Since the 1930s, music has been curated and sold to business owners to help speed up factory workers, motivate shoppers and relax elevator riders. Noting the omnipresence of music as she moved through the mundane routine of her day, Perry gathered the lyrics of popular songs she overheard played as background music. The “soundtracks” in the exhibition include hits by major artists from various eras and genres such as Elton John, The Cure, Bruce Springsteen, Billie Holiday and Frank Sinatra, which were played at the grocery store, the barbershop, the bank, the liquor store and the dentist. Perry fabricated the collages by cutting individual letters from ads in junk mail and print magazines delivered to her home including Sports Illustrated, Artforum, The New Yorker, and The Economist, among others. The new configuration of decontextualized type of varying sizes, shapes, colors and fonts transforms the lyrics into a kind of oversized ransom note suggesting the takeover of consumers by marketing forces using aural means. As Perry notes, “Sound, in this way, exerts control. Pop music becomes political.“

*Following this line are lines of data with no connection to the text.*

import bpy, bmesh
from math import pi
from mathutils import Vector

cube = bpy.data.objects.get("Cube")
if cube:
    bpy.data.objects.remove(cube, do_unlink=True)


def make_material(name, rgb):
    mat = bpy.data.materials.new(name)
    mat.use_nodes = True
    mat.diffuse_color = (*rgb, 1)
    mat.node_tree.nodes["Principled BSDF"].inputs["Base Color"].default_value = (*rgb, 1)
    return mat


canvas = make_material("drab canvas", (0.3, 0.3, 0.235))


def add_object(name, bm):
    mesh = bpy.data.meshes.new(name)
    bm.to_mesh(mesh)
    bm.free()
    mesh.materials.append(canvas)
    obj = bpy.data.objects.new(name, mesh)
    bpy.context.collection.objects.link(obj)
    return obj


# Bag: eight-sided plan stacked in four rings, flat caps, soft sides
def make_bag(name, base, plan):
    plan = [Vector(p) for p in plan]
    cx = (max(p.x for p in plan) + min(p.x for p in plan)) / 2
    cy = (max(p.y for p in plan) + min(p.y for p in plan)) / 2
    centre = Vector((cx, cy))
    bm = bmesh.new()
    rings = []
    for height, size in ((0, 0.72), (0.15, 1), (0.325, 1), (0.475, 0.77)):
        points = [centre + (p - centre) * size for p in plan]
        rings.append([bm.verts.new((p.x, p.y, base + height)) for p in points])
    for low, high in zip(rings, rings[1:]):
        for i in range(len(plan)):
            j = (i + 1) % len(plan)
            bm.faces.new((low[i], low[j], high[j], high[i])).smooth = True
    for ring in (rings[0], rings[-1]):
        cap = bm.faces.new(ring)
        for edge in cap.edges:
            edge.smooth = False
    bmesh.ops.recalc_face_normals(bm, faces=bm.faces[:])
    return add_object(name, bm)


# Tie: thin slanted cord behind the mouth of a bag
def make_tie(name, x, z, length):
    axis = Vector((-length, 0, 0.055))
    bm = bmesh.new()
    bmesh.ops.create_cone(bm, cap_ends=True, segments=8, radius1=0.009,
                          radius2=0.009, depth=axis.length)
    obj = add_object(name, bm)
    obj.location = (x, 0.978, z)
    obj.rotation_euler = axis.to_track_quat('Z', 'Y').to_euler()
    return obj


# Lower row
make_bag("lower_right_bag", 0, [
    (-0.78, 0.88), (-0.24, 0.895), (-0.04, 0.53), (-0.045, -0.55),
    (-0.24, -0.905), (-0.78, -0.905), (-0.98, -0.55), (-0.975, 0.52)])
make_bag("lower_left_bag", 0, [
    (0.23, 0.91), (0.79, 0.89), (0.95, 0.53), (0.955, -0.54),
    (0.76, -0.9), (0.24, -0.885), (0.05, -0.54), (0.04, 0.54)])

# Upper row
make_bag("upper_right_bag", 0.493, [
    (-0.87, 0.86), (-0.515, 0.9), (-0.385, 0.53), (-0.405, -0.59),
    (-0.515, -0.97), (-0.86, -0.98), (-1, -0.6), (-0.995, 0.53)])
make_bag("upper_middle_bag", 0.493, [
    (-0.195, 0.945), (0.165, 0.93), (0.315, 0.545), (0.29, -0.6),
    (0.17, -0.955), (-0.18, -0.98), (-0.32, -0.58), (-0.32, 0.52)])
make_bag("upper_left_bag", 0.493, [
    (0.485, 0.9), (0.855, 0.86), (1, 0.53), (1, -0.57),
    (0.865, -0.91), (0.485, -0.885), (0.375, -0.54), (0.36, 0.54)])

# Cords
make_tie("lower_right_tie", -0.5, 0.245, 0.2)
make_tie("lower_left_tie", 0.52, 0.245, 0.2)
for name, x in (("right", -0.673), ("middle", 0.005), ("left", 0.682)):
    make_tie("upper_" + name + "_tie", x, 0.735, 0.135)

In the project gallery, Perry presents new examples of her ongoing project Lost in My Life, a series of photographs of the artist subsumed in the discarded minutia of consumer culture. Part performance, part installation, Perry immerses herself in environments built from familiar, leftover consumer materials: price tags, produce stickers, markers and gift boxes. Perry appears in every image, though she never reveals her face, emphasizing the dichotomy between personal identity and the anonymity of daily existence. In the artist’s words, “These leftovers form the language of modern life.”